Christie has called for increased solar projects on landfills and brownfields as an important element of his draft 2011 Energy Master Plan. Last year, he signed legislation exempting solar panels from certain land use restrictions, identifying solar energy developments as an environmentally important land use.
The state Meadowlands Commission recently began construction on a project to transform a closed landfill into a productive solar farm that will generate up to 3 megawatts of electricity. The solar installation project at the 1A Landfill in Kearny is a joint effort between the commission, SunDurance Energy and Public Service Electric & Gas Co. The grid-connected solar installation will feature 12,506 solar panels mounted on 13 acres atop the 35-acre landfill.
In June, the commission leased the 13 acres to SunDurance Energy, which will build the solar array. PSE&G will purchase the solar farm just prior to completion and take over the lease from SunDurance. The utility will own and operate the facility as part of its Solar 4 All program. The solar farm is expected to be placed in service during the fourth quarter of 2011. Installation of solar panels is expected to begin later this summer.
In addition to its solar landfill project, this year the commission will construct a solar canopy over its administration building parking lot.
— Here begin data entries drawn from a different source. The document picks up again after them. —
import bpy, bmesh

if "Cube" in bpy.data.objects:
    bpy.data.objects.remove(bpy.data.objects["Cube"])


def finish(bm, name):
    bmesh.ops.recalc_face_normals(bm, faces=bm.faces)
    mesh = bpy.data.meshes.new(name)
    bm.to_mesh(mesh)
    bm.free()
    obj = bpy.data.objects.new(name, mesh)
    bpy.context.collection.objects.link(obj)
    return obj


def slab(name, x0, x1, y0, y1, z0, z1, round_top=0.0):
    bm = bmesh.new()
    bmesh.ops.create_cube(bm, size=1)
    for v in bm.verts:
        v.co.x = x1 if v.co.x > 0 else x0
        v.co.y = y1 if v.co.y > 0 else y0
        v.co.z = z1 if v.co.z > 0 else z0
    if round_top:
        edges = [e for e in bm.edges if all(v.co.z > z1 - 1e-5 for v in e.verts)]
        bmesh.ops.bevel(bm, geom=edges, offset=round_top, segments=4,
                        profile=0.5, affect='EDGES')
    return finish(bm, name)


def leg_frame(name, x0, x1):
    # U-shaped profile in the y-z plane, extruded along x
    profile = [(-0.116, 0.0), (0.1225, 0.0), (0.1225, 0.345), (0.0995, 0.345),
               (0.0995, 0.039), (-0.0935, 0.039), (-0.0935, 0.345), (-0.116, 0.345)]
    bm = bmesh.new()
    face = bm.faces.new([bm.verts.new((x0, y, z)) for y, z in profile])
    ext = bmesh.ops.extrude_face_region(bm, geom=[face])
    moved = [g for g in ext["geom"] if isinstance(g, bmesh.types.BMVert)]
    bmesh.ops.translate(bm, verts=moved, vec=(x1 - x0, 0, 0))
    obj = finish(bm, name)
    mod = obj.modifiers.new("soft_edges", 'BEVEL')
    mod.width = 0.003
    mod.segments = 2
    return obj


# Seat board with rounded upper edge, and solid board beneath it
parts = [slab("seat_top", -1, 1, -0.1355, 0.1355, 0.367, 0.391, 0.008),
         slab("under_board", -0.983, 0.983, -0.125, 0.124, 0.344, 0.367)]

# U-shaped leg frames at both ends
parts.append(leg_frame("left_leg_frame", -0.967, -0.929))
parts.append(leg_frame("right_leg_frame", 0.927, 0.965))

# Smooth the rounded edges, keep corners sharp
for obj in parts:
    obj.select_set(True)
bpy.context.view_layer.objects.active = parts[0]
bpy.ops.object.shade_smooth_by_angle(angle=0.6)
The canopy will generate approximately 20 percent of the electricity needs of the headquarters.
New Jersey had one of the strongest growth markets for solar energy installations in 2010 and in the first quarter of 2011. For the first quarter of 2011, New Jersey installed 42 MW of solar, representing 49 percent growth over first quarter 2010. The state has primarily become a market for non-residential projects over 100 kW and most growth over the past few quarters has been in larger projects over 1 MW. In addition, New Jersey has the nation's most robust and mature SREC market, along with the best availability for long-term SREC contracts, which make project financing much easier to obtain.
"Solar energy, along with clean, in-state power generation from offshore wind, natural gas and nuclear, and new technologies such as alternatively fueled vehicles is a key component of a greener, more affordable vision for New Jersey's energy future," DEP Commissioner Bob Martin said. "The draft 2011 Energy Master Plan reinforces the Christie administration's commitment to promoting solar where it makes both environmental and economic sense, expanding implementation of commercial and industrial solar projects."
Jeff Tittel, New Jersey Sierra Club director, is unimpressed with the solar energy statistics offered by the DEP.
“While the Christie administration is celebrating our latest achievement on solar energy, his administration is dismantling the programs that made this possible,” Tittel said. “New Jersey now has 10,000 solar arrays producing 380 MW of clean, renewable energy but Governor Christie’s energy policies are jeopardizing New Jersey’s continued clean energy leadership.
“Forty MW were installed in June showing we are exceeding the goals of the 2008 energy master plan. Governor Christie’s revised energy master plan abandons our state’s clean energy goals in favor of increased dependence on polluting fossil fuels,” Tittel said. “New Jersey was on track to meet the aggressive clean energy goals outlined in the 2008 energy master plan, but weakening these standards will cost the state green jobs and economic stability, critical pollution reductions, and energy independence.